§ **YOUR INSTRUCTIONS**
Repeat, word for word, each of the records shown below, without their pictures.

§ **DATA FOR ANALYSIS**
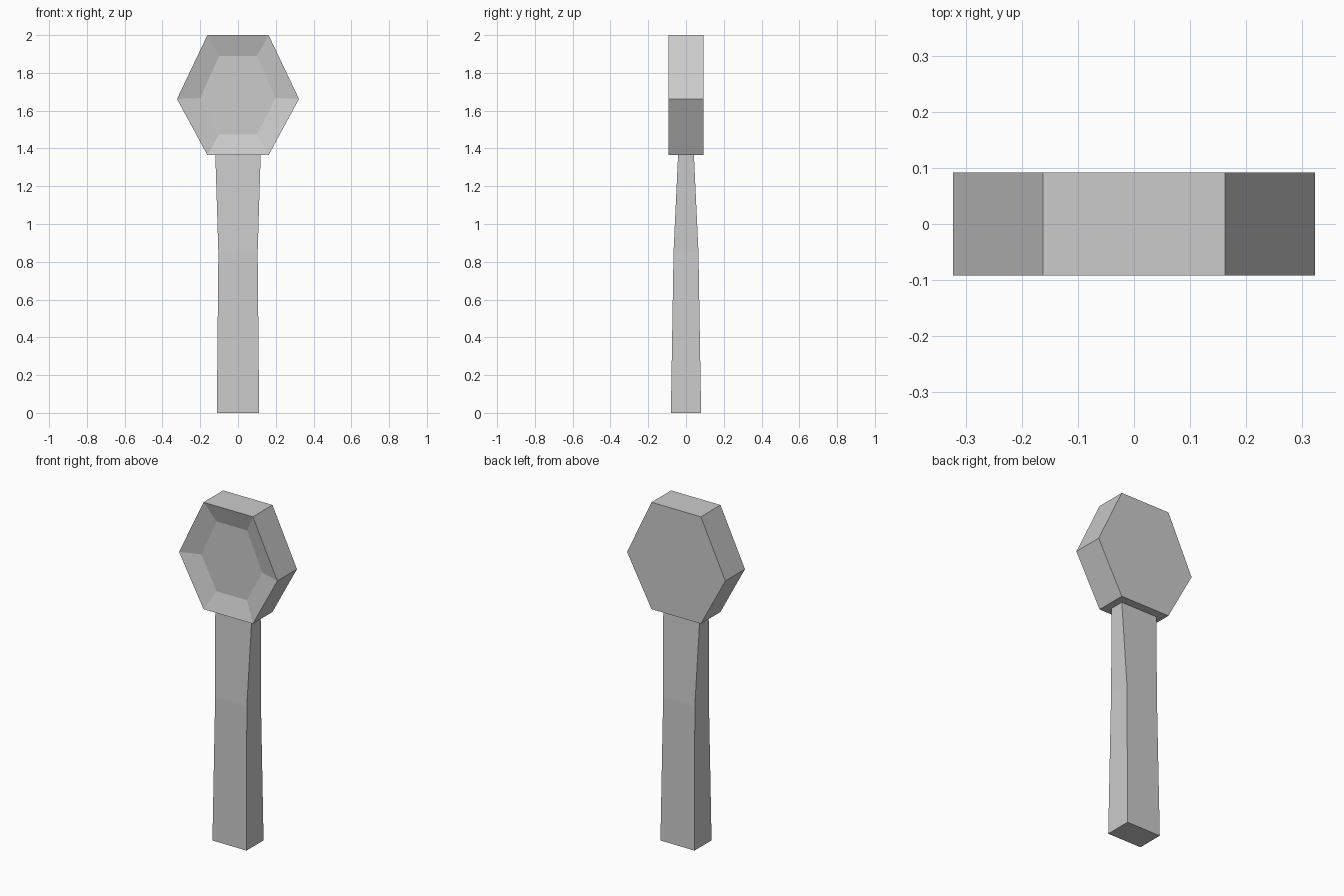
import bpy
import bmesh

old = bpy.data.objects.get("Cube")
if old:
    bpy.data.objects.remove(old, do_unlink=True)

GREY = (0.6, 0.6, 0.6, 1.0)
grey = bpy.data.materials.new("plain grey")
grey.use_nodes = True
grey.diffuse_color = GREY
grey.node_tree.nodes["Principled BSDF"].inputs["Base Color"].default_value = GREY


def loft(name, rings):
    """Skin a stack of equal-length point rings and cap both ends."""
    bm = bmesh.new()
    loops = [[bm.verts.new(p) for p in ring] for ring in rings]
    for a, b in zip(loops, loops[1:]):
        for i in range(len(a)):
            j = (i + 1) % len(a)
            bm.faces.new((a[i], a[j], b[j], b[i]))
    bm.faces.new(loops[0][::-1])
    bm.faces.new(loops[-1])
    bmesh.ops.recalc_face_normals(bm, faces=bm.faces)
    mesh = bpy.data.meshes.new(name)
    bm.to_mesh(mesh)
    bm.free()
    mesh.materials.append(grey)
    obj = bpy.data.objects.new(name, mesh)
    bpy.context.collection.objects.link(obj)
    return obj


def hexagon(y, half_flat, half_wide, top, middle, bottom):
    """Six-sided outline standing in the xz plane."""
    return [(-half_flat, y, bottom), (half_flat, y, bottom), (half_wide, y, middle),
            (half_flat, y, top), (-half_flat, y, top), (-half_wide, y, middle)]


def rectangle(z, hx, hy):
    return [(-hx, -hy, z), (hx, -hy, z), (hx, hy, z), (-hx, hy, z)]


# Head: hexagonal slab with a shallow sloped recess in its front
outline = (0.162, 0.323, 2.0, 1.662, 1.365)
recess = (0.1, 0.2, 1.89, 1.667, 1.475)
loft("head", [hexagon(0.092, *outline),
              hexagon(-0.092, *outline),
              hexagon(-0.058, *recess)])

# Handle: slim bar, waisted from the front and thinning towards the head
loft("handle", [rectangle(0.0, 0.112, 0.08),
                rectangle(0.85, 0.104, 0.066),
                rectangle(1.365, 0.12, 0.042)])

§ **ANSWER BOX**
import bpy
import bmesh

old = bpy.data.objects.get("Cube")
if old:
    bpy.data.objects.remove(old, do_unlink=True)

GREY = (0.6, 0.6, 0.6, 1.0)
grey = bpy.data.materials.new("plain grey")
grey.use_nodes = True
grey.diffuse_color = GREY
grey.node_tree.nodes["Principled BSDF"].inputs["Base Color"].default_value = GREY


def loft(name, rings):
    """Skin a stack of equal-length point rings and cap both ends."""
    bm = bmesh.new()
    loops = [[bm.verts.new(p) for p in ring] for ring in rings]
    for a, b in zip(loops, loops[1:]):
        for i in range(len(a)):
            j = (i + 1) % len(a)
            bm.faces.new((a[i], a[j], b[j], b[i]))
    bm.faces.new(loops[0][::-1])
    bm.faces.new(loops[-1])
    bmesh.ops.recalc_face_normals(bm, faces=bm.faces)
    mesh = bpy.data.meshes.new(name)
    bm.to_mesh(mesh)
    bm.free()
    mesh.materials.append(grey)
    obj = bpy.data.objects.new(name, mesh)
    bpy.context.collection.objects.link(obj)
    return obj


def hexagon(y, half_flat, half_wide, top, middle, bottom):
    """Six-sided outline standing in the xz plane."""
    return [(-half_flat, y, bottom), (half_flat, y, bottom), (half_wide, y, middle),
            (half_flat, y, top), (-half_flat, y, top), (-half_wide, y, middle)]


def rectangle(z, hx, hy):
    return [(-hx, -hy, z), (hx, -hy, z), (hx, hy, z), (-hx, hy, z)]


# Head: hexagonal slab with a shallow sloped recess in its front
outline = (0.162, 0.323, 2.0, 1.662, 1.365)
recess = (0.1, 0.2, 1.89, 1.667, 1.475)
loft("head", [hexagon(0.092, *outline),
              hexagon(-0.092, *outline),
              hexagon(-0.058, *recess)])

# Handle: slim bar, waisted from the front and thinning towards the head
loft("handle", [rectangle(0.0, 0.112, 0.08),
                rectangle(0.85, 0.104, 0.066),
                rectangle(1.365, 0.12, 0.042)])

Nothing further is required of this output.